**** Input records ****

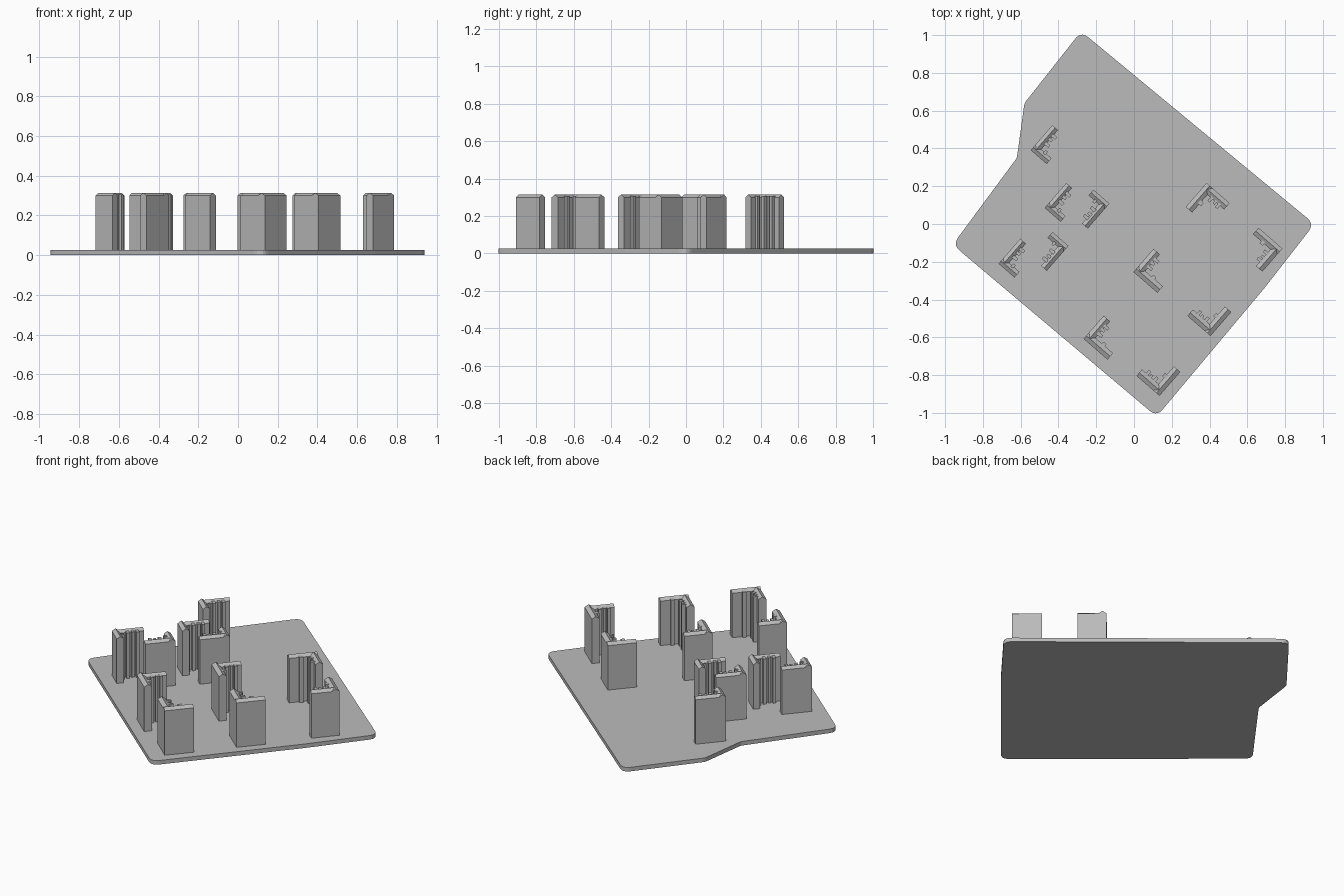
import bpy, bmesh, math
from mathutils import Vector, Matrix

cube = bpy.data.objects.get("Cube")
if cube:
    bpy.data.objects.remove(cube, do_unlink=True)

GREY = (0.5, 0.5, 0.5, 1)
mat = bpy.data.materials.new("plain grey")
mat.use_nodes = True
mat.diffuse_color = GREY
mat.node_tree.nodes["Principled BSDF"].inputs["Base Color"].default_value = GREY

BASE, EAVE, RIDGE = 0.025, 0.3, 0.314


def make_object(name, bm):
    bmesh.ops.recalc_face_normals(bm, faces=bm.faces)
    mesh = bpy.data.meshes.new(name)
    bm.to_mesh(mesh)
    bm.free()
    mesh.materials.append(mat)
    obj = bpy.data.objects.new(name, mesh)
    bpy.context.collection.objects.link(obj)
    return obj


def extrude(bm, points, offset):
    face = bm.faces.new([bm.verts.new(p) for p in points])
    result = bmesh.ops.extrude_face_region(bm, geom=[face], use_keep_orig=True)
    verts = [v for v in result["geom"] if isinstance(v, bmesh.types.BMVert)]
    bmesh.ops.translate(bm, verts=verts, vec=offset)


def gabled_wing(bm, start, end, width, along_y):
    # Pentagon profile swept along the wing
    profile = [(0, BASE), (width, BASE), (width, EAVE), (width / 2, RIDGE), (0, EAVE)]
    if along_y:
        extrude(bm, [(s, start, z) for s, z in profile], (0, end - start, 0))
    else:
        extrude(bm, [(start, s, z) for s, z in profile], (end - start, 0, 0))


def pier(bm, x0, x1, y0, y1, top):
    corners = [(x0, y0, BASE), (x1, y0, BASE), (x1, y1, BASE), (x0, y1, BASE)]
    extrude(bm, corners, (0, 0, top - BASE))


def block(name, corner, angle, long_arm, cross_arm, w):
    # Outer corner at the origin; long wing along +x, cross wing along -y
    bm = bmesh.new()
    gabled_wing(bm, 0, -cross_arm, w, True)
    gabled_wing(bm, w / 2, long_arm, w, False)
    bmesh.ops.translate(bm, vec=(0, -w, 0),
                        verts=[v for v in bm.verts if v.co.y > 0.001 or
                               (abs(v.co.y) < 0.001 and abs(v.co.x - w / 2) < 0.001
                                and any(e.other_vert(v).co.x > w * 1.5 for e in v.link_edges))
                               or v.co.x > w * 1.5])
    # Piers on the courtyard side of both wings
    for start, size, depth in ((0.4, 0.1, 0.022), (0.58, 0.09, 0.014), (0.72, 0.1, 0.022)):
        pier(bm, start * long_arm, (start + size) * long_arm, -w - depth, -w * 0.7, EAVE + 0.006)
    pier(bm, w * 0.7, w + 0.013, -cross_arm * 0.66, -cross_arm * 0.53, EAVE + 0.006)
    obj = make_object(name, bm)
    obj.matrix_world = (Matrix.Translation((*corner, 0)) @
                        Matrix.Rotation(math.radians(angle), 4, "Z"))


# Ground slab with rounded main corners
outline = [((-0.28, 1.02), 0.05), ((-0.58, 0.64), 0.015), ((-0.62, 0.35), 0.015),
           ((-0.96, -0.11), 0.05), ((0.12, -1.02), 0.05), ((0.69, -0.34), 0.015),
           ((0.955, 0.0), 0.05)]
points = []
for i, (p, r) in enumerate(outline):
    p = Vector(p)
    a = p + (Vector(outline[i - 1][0]) - p).normalized() * r
    b = p + (Vector(outline[(i + 1) % len(outline)][0]) - p).normalized() * r
    for k in range(6):
        t = k / 5
        q = a * (1 - t) ** 2 + p * 2 * t * (1 - t) + b * t * t
        points.append((q.x, q.y, 0))
slab = bmesh.new()
extrude(slab, points, (0, 0, BASE))
make_object("ground_slab", slab)

# Short blocks and wide blocks: outer corner and heading of the long wing
small = [((-0.547, 0.391), 49), ((-0.473, 0.085), 49), ((-0.717, -0.21), 49),
         ((-0.13, 0.108), 229), ((-0.347, -0.116), 229)]
wide = [((-0.003, -0.254), 49), ((-0.267, -0.608), 49), ((0.786, -0.13), 229),
        ((0.384, 0.217), -41), ((0.405, -0.593), 139), ((0.135, -0.91), 139)]
for i, (corner, angle) in enumerate(small):
    block(f"short_block_{i + 1}", corner, angle, 0.175, 0.112, 0.04)
for i, (corner, angle) in enumerate(wide):
    block(f"wide_block_{i + 1}", corner, angle, 0.162, 0.168, 0.045)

****

Work item:
All of the records above are to be copied exactly, minus the pictures.

Exercise response:
import bpy, bmesh, math
from mathutils import Vector, Matrix

cube = bpy.data.objects.get("Cube")
if cube:
    bpy.data.objects.remove(cube, do_unlink=True)

GREY = (0.5, 0.5, 0.5, 1)
mat = bpy.data.materials.new("plain grey")
mat.use_nodes = True
mat.diffuse_color = GREY
mat.node_tree.nodes["Principled BSDF"].inputs["Base Color"].default_value = GREY

BASE, EAVE, RIDGE = 0.025, 0.3, 0.314


def make_object(name, bm):
    bmesh.ops.recalc_face_normals(bm, faces=bm.faces)
    mesh = bpy.data.meshes.new(name)
    bm.to_mesh(mesh)
    bm.free()
    mesh.materials.append(mat)
    obj = bpy.data.objects.new(name, mesh)
    bpy.context.collection.objects.link(obj)
    return obj


def extrude(bm, points, offset):
    face = bm.faces.new([bm.verts.new(p) for p in points])
    result = bmesh.ops.extrude_face_region(bm, geom=[face], use_keep_orig=True)
    verts = [v for v in result["geom"] if isinstance(v, bmesh.types.BMVert)]
    bmesh.ops.translate(bm, verts=verts, vec=offset)


def gabled_wing(bm, start, end, width, along_y):
    # Pentagon profile swept along the wing
    profile = [(0, BASE), (width, BASE), (width, EAVE), (width / 2, RIDGE), (0, EAVE)]
    if along_y:
        extrude(bm, [(s, start, z) for s, z in profile], (0, end - start, 0))
    else:
        extrude(bm, [(start, s, z) for s, z in profile], (end - start, 0, 0))


def pier(bm, x0, x1, y0, y1, top):
    corners = [(x0, y0, BASE), (x1, y0, BASE), (x1, y1, BASE), (x0, y1, BASE)]
    extrude(bm, corners, (0, 0, top - BASE))


def block(name, corner, angle, long_arm, cross_arm, w):
    # Outer corner at the origin; long wing along +x, cross wing along -y
    bm = bmesh.new()
    gabled_wing(bm, 0, -cross_arm, w, True)
    gabled_wing(bm, w / 2, long_arm, w, False)
    bmesh.ops.translate(bm, vec=(0, -w, 0),
                        verts=[v for v in bm.verts if v.co.y > 0.001 or
                               (abs(v.co.y) < 0.001 and abs(v.co.x - w / 2) < 0.001
                                and any(e.other_vert(v).co.x > w * 1.5 for e in v.link_edges))
                               or v.co.x > w * 1.5])
    # Piers on the courtyard side of both wings
    for start, size, depth in ((0.4, 0.1, 0.022), (0.58, 0.09, 0.014), (0.72, 0.1, 0.022)):
        pier(bm, start * long_arm, (start + size) * long_arm, -w - depth, -w * 0.7, EAVE + 0.006)
    pier(bm, w * 0.7, w + 0.013, -cross_arm * 0.66, -cross_arm * 0.53, EAVE + 0.006)
    obj = make_object(name, bm)
    obj.matrix_world = (Matrix.Translation((*corner, 0)) @
                        Matrix.Rotation(math.radians(angle), 4, "Z"))


# Ground slab with rounded main corners
outline = [((-0.28, 1.02), 0.05), ((-0.58, 0.64), 0.015), ((-0.62, 0.35), 0.015),
           ((-0.96, -0.11), 0.05), ((0.12, -1.02), 0.05), ((0.69, -0.34), 0.015),
           ((0.955, 0.0), 0.05)]
points = []
for i, (p, r) in enumerate(outline):
    p = Vector(p)
    a = p + (Vector(outline[i - 1][0]) - p).normalized() * r
    b = p + (Vector(outline[(i + 1) % len(outline)][0]) - p).normalized() * r
    for k in range(6):
        t = k / 5
        q = a * (1 - t) ** 2 + p * 2 * t * (1 - t) + b * t * t
        points.append((q.x, q.y, 0))
slab = bmesh.new()
extrude(slab, points, (0, 0, BASE))
make_object("ground_slab", slab)

# Short blocks and wide blocks: outer corner and heading of the long wing
small = [((-0.547, 0.391), 49), ((-0.473, 0.085), 49), ((-0.717, -0.21), 49),
         ((-0.13, 0.108), 229), ((-0.347, -0.116), 229)]
wide = [((-0.003, -0.254), 49), ((-0.267, -0.608), 49), ((0.786, -0.13), 229),
        ((0.384, 0.217), -41), ((0.405, -0.593), 139), ((0.135, -0.91), 139)]
for i, (corner, angle) in enumerate(small):
    block(f"short_block_{i + 1}", corner, angle, 0.175, 0.112, 0.04)
for i, (corner, angle) in enumerate(wide):
    block(f"wide_block_{i + 1}", corner, angle, 0.162, 0.168, 0.045)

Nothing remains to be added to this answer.